Setting up Banking and Finance in South Africa
Opening a bank account in South Africa as an expat is relatively easy. There are two types of bank accounts expats can open in South Africa, namely resident bank account and non-resident bank account.
Non-resident bank accounts can be set up for expats on tourist visas. The restriction on this type of non-resident bank account is that you can’t operate in the South African Rands.
To open a resident bank account, you should come in person to one of the bank’s branches and have with you the following documents:
- Work or study visa
- Proof of address (such as a utility bill)
- Three months of bank statements from your other bank
Moreover, you will need to fill the following documents and declarations:
- Declare all the funds or foreign assets brought into South Africa.
- Complete the Foreign National Declaration and Confirmation of Employment by a South African Employer form.
- Provide a written declaration that foreign assets will not be given to a third-party resident in South Africa.
The decision to open a bank account will be given to you on the same day, assuming all documents are present and correctly filled.
Learning the Language, Culture, and Customs in South Africa
Another reason why moving to South Africa might be on your radar is that the English language is widely spoken in this country, even though there are eleven official languages spoken there, ten of them being indigenous to South Africa.

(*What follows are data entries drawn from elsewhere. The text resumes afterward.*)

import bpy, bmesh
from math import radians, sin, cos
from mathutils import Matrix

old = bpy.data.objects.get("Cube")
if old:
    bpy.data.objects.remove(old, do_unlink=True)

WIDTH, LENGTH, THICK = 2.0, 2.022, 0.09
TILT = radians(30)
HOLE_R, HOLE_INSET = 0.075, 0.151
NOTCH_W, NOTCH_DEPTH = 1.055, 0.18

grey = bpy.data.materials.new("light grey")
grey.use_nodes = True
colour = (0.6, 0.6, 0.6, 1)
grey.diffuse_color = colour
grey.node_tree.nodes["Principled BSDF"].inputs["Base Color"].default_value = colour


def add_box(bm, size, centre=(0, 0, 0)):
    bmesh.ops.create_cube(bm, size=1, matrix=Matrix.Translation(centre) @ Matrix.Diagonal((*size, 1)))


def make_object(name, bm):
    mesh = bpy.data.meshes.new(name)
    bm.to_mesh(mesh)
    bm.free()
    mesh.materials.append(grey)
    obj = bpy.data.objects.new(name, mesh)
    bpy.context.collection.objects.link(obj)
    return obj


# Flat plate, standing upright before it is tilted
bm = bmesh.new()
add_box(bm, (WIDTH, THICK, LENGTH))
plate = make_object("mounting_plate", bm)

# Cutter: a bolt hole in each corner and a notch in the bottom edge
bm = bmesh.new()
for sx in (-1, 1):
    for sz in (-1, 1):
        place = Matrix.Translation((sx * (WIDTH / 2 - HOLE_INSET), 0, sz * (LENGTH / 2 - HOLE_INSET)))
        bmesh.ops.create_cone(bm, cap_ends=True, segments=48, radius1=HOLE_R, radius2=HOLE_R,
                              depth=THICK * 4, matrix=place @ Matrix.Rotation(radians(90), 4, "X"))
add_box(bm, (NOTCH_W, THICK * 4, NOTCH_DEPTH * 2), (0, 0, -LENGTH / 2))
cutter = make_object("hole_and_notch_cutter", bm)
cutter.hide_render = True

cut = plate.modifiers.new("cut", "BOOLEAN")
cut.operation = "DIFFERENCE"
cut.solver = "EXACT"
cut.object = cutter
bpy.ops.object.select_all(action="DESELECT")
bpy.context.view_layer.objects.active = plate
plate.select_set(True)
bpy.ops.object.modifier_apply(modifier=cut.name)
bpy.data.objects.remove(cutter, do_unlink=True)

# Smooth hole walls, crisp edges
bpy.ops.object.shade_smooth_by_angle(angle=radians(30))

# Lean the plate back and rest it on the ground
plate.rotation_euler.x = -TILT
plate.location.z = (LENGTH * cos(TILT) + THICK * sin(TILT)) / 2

To many, South Africa is associated with Apartheid – “apartness” in the language of Afrikaans, which was a system of legislation that upheld segregationist policies against non-white citizens of South Africa. Apartheid ended in the early 1990s.

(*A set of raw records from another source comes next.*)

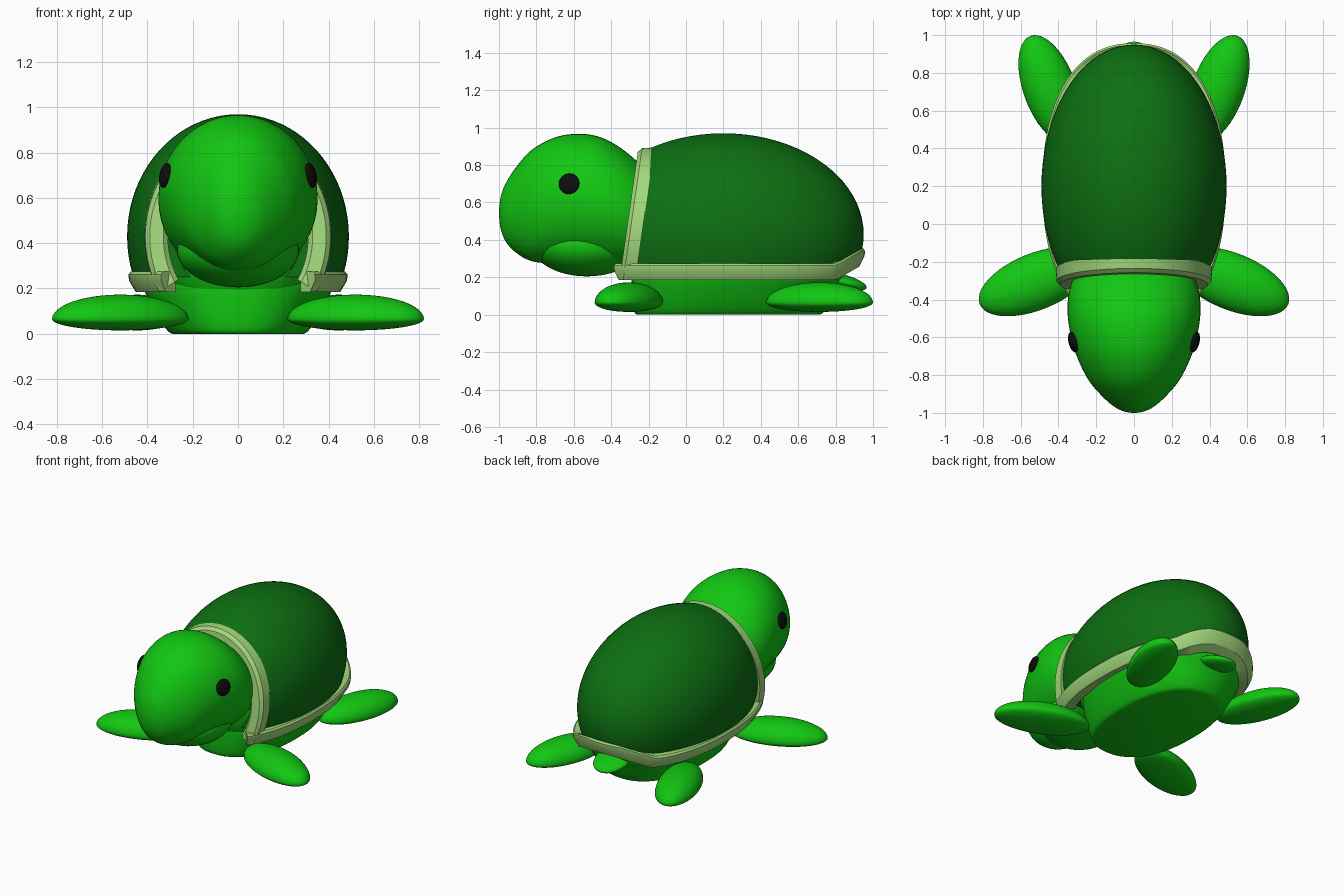
import bpy, bmesh
from math import sin, cos, pi, radians, copysign
from mathutils import Matrix, Vector, Euler

if "Cube" in bpy.data.objects:
    bpy.data.objects.remove(bpy.data.objects["Cube"])


def material(name, rgb):
    m = bpy.data.materials.new(name)
    m.diffuse_color = (*rgb, 1)
    m.use_nodes = True
    m.node_tree.nodes["Principled BSDF"].inputs["Base Color"].default_value = m.diffuse_color
    return m


SKIN = material("skin_green", (0.006, 0.57, 0.006))
SHELL = material("shell_green", (0.004, 0.16, 0.006))
RIM = material("rim_green", (0.36, 0.68, 0.2))
BLACK = material("eye_black", (0.004, 0.004, 0.004))


def finish(name, bm, mat, angle=40):
    bmesh.ops.recalc_face_normals(bm, faces=bm.faces)
    me = bpy.data.meshes.new(name)
    bm.to_mesh(me)
    bm.free()
    for p in me.polygons:
        p.use_smooth = True
    me.set_sharp_from_angle(angle=radians(angle))
    me.materials.append(mat)
    ob = bpy.data.objects.new(name, me)
    bpy.context.collection.objects.link(ob)
    return ob


def loft(name, rings, mat, angle=40):
    """Skin a list of closed rings and cap both ends."""
    bm = bmesh.new()
    vs = [[bm.verts.new(p) for p in r] for r in rings]
    n = len(rings[0])
    for a, b in zip(vs, vs[1:]):
        for i in range(n):
            j = (i + 1) % n
            bm.faces.new((a[i], a[j], b[j], b[i]))
    bm.faces.new(vs[0])
    bm.faces.new(vs[-1])
    return finish(name, bm, mat, angle)


def ball(segments=48):
    bm = bmesh.new()
    bmesh.ops.create_uvsphere(bm, u_segments=segments, v_segments=segments // 2, radius=1)
    return bm


def ellipsoid(name, loc, radii, mat, rot=(0, 0, 0), low=None):
    """Ellipsoid; low gives a different radius for the underside."""
    bm = ball()
    for v in bm.verts:
        rz = low if low and v.co.z < 0 else radii[2]
        v.co = Vector((v.co.x * radii[0], v.co.y * radii[1], v.co.z * rz))
    bm.transform(Matrix.Translation(loc) @ Euler(rot).to_matrix().to_4x4())
    return finish(name, bm, mat)


def spline(rows, steps=5):
    """Catmull-Rom interpolation of profile rows."""
    out = []
    for i in range(len(rows) - 1):
        p = [rows[max(0, min(len(rows) - 1, i + k))] for k in (-1, 0, 1, 2)]
        for s in range(steps):
            t = s / steps
            out.append([b + 0.5 * t * (c - a + t * (2*a - 5*b + 4*c - d + t * (3*(b - c) + d - a)))
                        for a, b, c, d in zip(*p)])
    return out + [list(rows[-1])]


def power(v, n):
    return copysign(abs(v) ** (2 / n), v)


# Head: stations of y, half width, bottom z, top z
profile = [(-1.0, 0.012, 0.53, 0.555), (-0.99, 0.06, 0.455, 0.635), (-0.96, 0.115, 0.385, 0.71),
           (-0.9, 0.18, 0.325, 0.80), (-0.82, 0.245, 0.285, 0.885), (-0.7, 0.303, 0.272, 0.948),
           (-0.58, 0.337, 0.262, 0.967), (-0.46, 0.352, 0.25, 0.95), (-0.34, 0.34, 0.24, 0.885),
           (-0.22, 0.29, 0.26, 0.78), (-0.1, 0.2, 0.33, 0.65)]
rings = []
for y, w, lo, hi in spline(profile):
    rings.append([(w * cos(t), y, (lo + hi) / 2 + (hi - lo) / 2 * sin(t))
                  for t in (2 * pi * k / 48 for k in range(48))])
loft("head", rings, SKIN)

# Lower jaw, set back under the upper lip
ellipsoid("jaw", (0, -0.53, 0.37), (0.27, 0.29, 0.165), SKIN)

# Body: stations of z, half width, front y, back y
profile = [(0.0, 0.29, -0.26, 0.71), (0.012, 0.31, -0.275, 0.735), (0.06, 0.345, -0.285, 0.77),
           (0.14, 0.39, -0.29, 0.81), (0.22, 0.42, -0.29, 0.85), (0.3, 0.39, -0.27, 0.84)]
rings = []
for z, w, f, b in spline(profile, 3):
    rings.append([(w * power(cos(t), 2.3), (f + b) / 2 + (b - f) / 2 * power(sin(t), 2.3), z)
                  for t in (2 * pi * k / 64 for k in range(64))])
loft("body", rings, SKIN)

# Neck filling the shell opening
ellipsoid("neck", (0, -0.12, 0.42), (0.35, 0.22, 0.36), SKIN)

# Tail
ellipsoid("tail", (0, 0.82, 0.18), (0.12, 0.15, 0.04), SKIN, (radians(-14), 0, 0))

# Shell: ellipsoid trimmed at the front, the base and the raised rear edge
bm = ball(80)
bm.transform(Matrix.Translation((0, 0.2, 0.43)) @ Matrix.Diagonal((0.49, 0.75, 0.54, 1)))
for co, no in (((0, -0.26, 0.27), (0, -0.61, 0.05)),
               ((0, 0, 0.25), (0, 0, -1)),
               ((0, 0.8, 0.25), (0, 0.08, -0.15))):
    bmesh.ops.bisect_plane(bm, geom=bm.verts[:] + bm.edges[:] + bm.faces[:],
                           plane_co=co, plane_no=no, clear_outer=True)
    bmesh.ops.holes_fill(bm, edges=[e for e in bm.edges if e.is_boundary], sides=0)
finish("shell", bm, SHELL)

# Rim along the sides and back: section of outward offset and z
section = [(-0.07, 0.185), (-0.01, 0.185), (0.02, 0.235), (0.022, 0.262), (0.012, 0.274), (-0.07, 0.274)]
rings = []
for k in range(81):
    t = radians(-48 + 276 * k / 80)
    ring = []
    for off, z in section:
        y = 0.2 + (0.735 + off) * power(sin(t), 2.3)
        lift = 0.08 * max(0, min(1, (y - 0.8) / 0.14))
        ring.append(((0.462 + off) * power(cos(t), 2.3), y, z + lift))
    rings.append(ring)
loft("side_rim", rings, RIM, 30)

# Rim arch around the neck: section of outward offset and depth
section = [(-0.08, 0.02), (-0.06, 0), (0.0, 0), (0.02, 0.02), (0.024, 0.085), (-0.08, 0.085)]
rings = []
for k in range(61):
    t = radians(-32 + 244 * k / 60)
    ring = []
    for off, d in section:
        z = max(0.187, 0.43 + (0.44 + off) * sin(t))
        ring.append(((0.39 + off) * cos(t), -0.355 + 0.1 * (z - 0.19) / 0.7 + d, z))
    rings.append(ring)
loft("neck_rim", rings, RIM, 30)

# Flippers and eyes on both sides
for side, s in (("right", 1), ("left", -1)):
    ellipsoid("front_flipper_" + side, (s * 0.52, -0.305, 0.065), (0.32, 0.15, 0.108), SKIN,
              (0, 0, s * radians(-22)), low=0.05)
    ellipsoid("back_flipper_" + side, (s * 0.445, 0.714, 0.065), (0.14, 0.3, 0.108), SKIN,
              (0, 0, s * radians(-20)), low=0.05)
    ellipsoid("eye_" + side, (s * 0.322, -0.625, 0.70), (0.022, 0.056, 0.056), BLACK,
              (0, s * radians(-12), s * radians(-14)))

Some years later, in 2018, South Africa was named the third most inclusive country in the world, behind only Canada and the United States. The culture and traditions of South Africa are very varied as it is a combination of different African tribes, however, people, in general, are very warm, creative, and tolerant towards others. When you move to South Africa, you will notice that the favorite pastime among the people here is “braais” – a celebratory social gathering with friends and family over fire-cooked meats, which can easily last the whole day.
Expats moving to South Africa can experience a typical big-city life vibe if they move to Cape Town or Johannesburg. There are areas filled with cafes, restaurants, bars, and you can shop for your groceries in big chain supermarkets such as Woolworths, buy clothes in Zara and H&M, or other more luxurious boutiques. In general, expect all types of services you would find at home to be present in South Africa.